Understand winemaking in 7 steps
Wine-making is an art that dates back thousands of years. While winemakers use various techniques to ensure their wine is unique, some essential steps are common to all of them. What are they?
1. Harvesting the grapes
It all starts in the vineyard. There are thousands of different grape varieties around the world. Each one has its own characteristics and grows in a very specific climate. Growers can use one or several varieties to make their wine. Most of the aromas in a wine come from these grape varieties (aroma, flavour, taste, texture, etc.).
Grapes are picked during the harvest, which usually happens in late summer or early autumn. Once the grapes have been harvested – by hand or using special machines – the winemaker begins a process that turns the grapes into wine: and that is winemaking.
2. Pressing, to obtain the grape juice
Once the grapes have been transported to the cellar, they are sorted. Traditionally, the grapes were crushed using a technique known as foot treading, with people stamping down on them inside huge tanks. Gladly, modern practices are more hygienic. The grapes are pressed inside machines to extract the juice. When the pressing stage is over, the grape juice is left in contact with solid matter (skin, pips, etc.) and known as must.
3. Maceration, to develop tannins
Once the must has been obtained, the methods begin to differ. In white wine production, the winemaker immediately separates the grape juice from the solid residue. The idea is to limit the tannin content and prevent the wine from taking on colour. It is fermented straight away.
However, there is an intermediate stage for red, rosé and orange wines, and that is maceration. Here, the juice is left in contact with the solid matter (stalks, seeds, pulp, etc.) so that the colour, aromas and tannins can develop further. For reds, this step may range from a few days to a few weeks for fuller-bodied wines. For rosés, it usually lasts a few hours.
Did you know?
Juice for white wine can be macerated, but only for a brief time and at a low temperature. If it macerates long enough, white wine then becomes “orange” wine (also known as macerated white wine).
4. Alcoholic fermentation
To separate the solid residue from the juice, the winegrower begins a process known as settling.Once the juice has been clarified, the essential stage known as fermentation begins, which is when the sugar in the juice is transformed into alcohol. Alcoholic fermentation can occur in two ways:
- With wild (or indigenous) yeasts, which are microscopic fungi found naturally on the grapes.
- With yeasts added by the winemaker. These kill the wild yeasts (which can be unpredictable) but provide consistency and allow the winemaker to predict the result.

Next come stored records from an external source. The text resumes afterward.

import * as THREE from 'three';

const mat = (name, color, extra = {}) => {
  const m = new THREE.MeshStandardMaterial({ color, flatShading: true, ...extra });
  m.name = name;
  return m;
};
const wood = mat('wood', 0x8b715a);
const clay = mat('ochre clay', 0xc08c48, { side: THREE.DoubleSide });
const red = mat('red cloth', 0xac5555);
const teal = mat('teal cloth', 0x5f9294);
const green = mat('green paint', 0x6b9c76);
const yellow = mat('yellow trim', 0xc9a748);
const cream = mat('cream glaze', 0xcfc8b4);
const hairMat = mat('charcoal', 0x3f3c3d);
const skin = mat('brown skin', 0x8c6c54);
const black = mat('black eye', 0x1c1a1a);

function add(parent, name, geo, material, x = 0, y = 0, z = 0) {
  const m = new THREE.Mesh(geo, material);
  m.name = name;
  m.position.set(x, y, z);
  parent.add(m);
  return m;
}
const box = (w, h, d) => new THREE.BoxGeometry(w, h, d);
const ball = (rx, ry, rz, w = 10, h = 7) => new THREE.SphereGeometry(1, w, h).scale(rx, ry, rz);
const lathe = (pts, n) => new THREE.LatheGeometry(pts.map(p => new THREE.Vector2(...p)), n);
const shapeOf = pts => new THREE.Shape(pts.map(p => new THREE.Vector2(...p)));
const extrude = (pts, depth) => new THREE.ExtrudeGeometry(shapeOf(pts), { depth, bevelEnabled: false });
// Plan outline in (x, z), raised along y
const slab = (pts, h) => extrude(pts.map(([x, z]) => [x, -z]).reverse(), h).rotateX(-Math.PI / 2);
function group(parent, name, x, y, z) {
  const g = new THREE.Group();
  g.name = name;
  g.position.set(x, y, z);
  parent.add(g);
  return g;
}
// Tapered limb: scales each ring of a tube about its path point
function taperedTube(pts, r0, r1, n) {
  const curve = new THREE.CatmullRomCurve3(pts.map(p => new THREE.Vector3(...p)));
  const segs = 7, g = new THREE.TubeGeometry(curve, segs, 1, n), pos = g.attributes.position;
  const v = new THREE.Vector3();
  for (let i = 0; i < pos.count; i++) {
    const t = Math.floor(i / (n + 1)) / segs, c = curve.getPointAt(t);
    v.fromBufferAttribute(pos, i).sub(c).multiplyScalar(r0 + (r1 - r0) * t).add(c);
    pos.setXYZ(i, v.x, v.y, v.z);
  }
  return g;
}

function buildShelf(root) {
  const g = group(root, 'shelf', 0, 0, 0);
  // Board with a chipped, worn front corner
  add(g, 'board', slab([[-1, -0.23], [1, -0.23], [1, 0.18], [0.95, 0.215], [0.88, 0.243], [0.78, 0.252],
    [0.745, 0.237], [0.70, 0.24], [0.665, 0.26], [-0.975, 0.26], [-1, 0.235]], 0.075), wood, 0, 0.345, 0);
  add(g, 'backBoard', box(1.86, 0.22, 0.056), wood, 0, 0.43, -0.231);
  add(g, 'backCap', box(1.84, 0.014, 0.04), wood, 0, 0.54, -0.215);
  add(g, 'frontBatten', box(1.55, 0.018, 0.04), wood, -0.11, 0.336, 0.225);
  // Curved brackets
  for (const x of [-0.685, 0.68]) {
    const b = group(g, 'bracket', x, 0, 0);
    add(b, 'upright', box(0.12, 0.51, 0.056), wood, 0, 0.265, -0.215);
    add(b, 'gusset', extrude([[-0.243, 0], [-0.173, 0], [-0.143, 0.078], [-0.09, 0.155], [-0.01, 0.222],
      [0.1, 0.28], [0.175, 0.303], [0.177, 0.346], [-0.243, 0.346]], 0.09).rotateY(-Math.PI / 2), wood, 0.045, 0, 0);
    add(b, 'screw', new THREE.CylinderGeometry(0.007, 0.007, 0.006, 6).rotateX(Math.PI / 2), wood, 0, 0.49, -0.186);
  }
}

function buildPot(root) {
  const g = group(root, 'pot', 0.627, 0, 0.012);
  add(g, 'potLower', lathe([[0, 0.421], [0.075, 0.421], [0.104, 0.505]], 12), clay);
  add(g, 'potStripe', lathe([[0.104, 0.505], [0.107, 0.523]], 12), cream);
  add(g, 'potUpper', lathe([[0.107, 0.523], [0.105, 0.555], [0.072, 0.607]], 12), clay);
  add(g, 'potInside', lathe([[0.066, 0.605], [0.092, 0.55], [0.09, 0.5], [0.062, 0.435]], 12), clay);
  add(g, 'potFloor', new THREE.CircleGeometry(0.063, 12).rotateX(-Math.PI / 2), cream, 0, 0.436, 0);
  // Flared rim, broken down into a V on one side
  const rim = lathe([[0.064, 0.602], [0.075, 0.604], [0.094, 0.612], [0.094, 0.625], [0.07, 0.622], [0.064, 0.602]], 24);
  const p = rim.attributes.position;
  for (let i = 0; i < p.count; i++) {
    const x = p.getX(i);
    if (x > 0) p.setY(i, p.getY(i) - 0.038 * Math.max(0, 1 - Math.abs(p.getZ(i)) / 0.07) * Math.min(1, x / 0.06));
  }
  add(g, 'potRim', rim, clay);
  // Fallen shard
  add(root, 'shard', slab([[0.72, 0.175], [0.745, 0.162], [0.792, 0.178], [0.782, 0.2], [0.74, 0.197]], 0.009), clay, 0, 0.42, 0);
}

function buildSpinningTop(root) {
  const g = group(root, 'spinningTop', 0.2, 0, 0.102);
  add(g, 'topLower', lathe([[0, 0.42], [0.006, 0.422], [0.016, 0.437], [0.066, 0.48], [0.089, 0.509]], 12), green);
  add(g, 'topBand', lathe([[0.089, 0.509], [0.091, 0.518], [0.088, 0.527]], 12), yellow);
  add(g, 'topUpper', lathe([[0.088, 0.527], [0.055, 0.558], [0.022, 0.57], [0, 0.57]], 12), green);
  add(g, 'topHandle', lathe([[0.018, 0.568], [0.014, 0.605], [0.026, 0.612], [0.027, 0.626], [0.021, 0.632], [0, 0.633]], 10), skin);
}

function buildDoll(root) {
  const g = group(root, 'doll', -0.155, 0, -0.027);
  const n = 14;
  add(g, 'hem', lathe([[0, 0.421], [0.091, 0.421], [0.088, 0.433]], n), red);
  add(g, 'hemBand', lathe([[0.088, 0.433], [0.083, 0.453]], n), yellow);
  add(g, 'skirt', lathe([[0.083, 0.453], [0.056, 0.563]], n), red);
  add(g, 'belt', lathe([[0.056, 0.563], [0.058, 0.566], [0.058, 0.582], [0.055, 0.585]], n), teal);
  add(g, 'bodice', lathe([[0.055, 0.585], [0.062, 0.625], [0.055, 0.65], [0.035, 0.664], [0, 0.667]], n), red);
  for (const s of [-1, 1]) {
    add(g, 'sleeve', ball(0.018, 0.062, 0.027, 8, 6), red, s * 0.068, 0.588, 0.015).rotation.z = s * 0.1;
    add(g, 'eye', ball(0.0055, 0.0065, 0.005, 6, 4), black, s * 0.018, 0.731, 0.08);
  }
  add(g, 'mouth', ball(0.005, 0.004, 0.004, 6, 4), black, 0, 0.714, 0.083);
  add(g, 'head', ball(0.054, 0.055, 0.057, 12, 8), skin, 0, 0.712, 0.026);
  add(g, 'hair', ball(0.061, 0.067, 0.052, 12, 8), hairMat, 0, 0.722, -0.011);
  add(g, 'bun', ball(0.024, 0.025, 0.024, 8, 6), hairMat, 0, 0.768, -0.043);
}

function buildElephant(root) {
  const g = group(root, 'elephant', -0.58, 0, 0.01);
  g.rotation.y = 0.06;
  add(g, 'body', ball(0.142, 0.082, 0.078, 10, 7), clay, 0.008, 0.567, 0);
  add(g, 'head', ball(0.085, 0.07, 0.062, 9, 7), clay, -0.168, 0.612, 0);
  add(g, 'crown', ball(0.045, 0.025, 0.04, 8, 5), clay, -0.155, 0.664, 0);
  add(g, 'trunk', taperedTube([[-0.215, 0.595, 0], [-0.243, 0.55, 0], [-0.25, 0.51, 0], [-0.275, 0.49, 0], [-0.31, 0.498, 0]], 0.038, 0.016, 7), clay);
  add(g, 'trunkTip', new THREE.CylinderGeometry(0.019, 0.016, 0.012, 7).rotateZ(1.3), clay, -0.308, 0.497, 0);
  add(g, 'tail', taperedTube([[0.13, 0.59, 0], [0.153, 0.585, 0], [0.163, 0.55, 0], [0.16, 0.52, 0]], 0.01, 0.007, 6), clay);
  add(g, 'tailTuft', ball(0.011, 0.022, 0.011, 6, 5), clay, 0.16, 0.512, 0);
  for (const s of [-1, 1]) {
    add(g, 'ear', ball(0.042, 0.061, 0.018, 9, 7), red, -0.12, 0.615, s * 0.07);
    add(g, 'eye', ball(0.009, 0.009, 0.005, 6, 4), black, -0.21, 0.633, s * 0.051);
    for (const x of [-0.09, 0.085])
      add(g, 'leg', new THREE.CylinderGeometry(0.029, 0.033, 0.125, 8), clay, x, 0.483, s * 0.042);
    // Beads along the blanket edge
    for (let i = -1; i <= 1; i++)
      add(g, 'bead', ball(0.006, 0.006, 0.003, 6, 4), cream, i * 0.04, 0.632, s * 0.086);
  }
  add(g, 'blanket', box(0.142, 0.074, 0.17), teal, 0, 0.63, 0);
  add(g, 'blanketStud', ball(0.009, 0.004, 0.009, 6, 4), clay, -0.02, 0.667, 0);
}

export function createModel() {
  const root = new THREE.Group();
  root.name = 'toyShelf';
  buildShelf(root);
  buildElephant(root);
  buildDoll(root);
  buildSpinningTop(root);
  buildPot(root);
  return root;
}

The fermentation process is complete when no more sugar is left to feed the yeasts. Depending on the wine, this operation can last several days to several weeks (usually two or three). Then comes racking: when the wine is transferred into a container and left to mature.
5. Maturing a wine to allow it to develop
Maturation involves leaving the wine alone so it can become even better. During this period, it will oxygenate slightly, which softens its tannins or develops new flavours (spicy, woody, fruity, etc.). This maturation stage is generally carried out in stainless steel tanks or oak barrels.
The wine is clarified during the maturation stage. The final residue (dead yeast cells, tannins, proteins) will be eliminated:
- Through natural sedimentation, falling to the bottom of the container
- Through fining, which involves adding a substance to the wine to trap and eliminate particles in suspension.
The stages in the vinification process are carried out separately for each grape variety. However, some wines are blends of several grape varieties, to compensate for insufficient ripeness or to gain in complexity. Before the wine bottling process begins, wine made with different grape varieties is blended together.
Once the wine has been clarified and/or blended, the winemaker can decide to age it further in their own cellars, or to release it for sale. In that case, it is then bottled and closed with a cork stopper or capsule.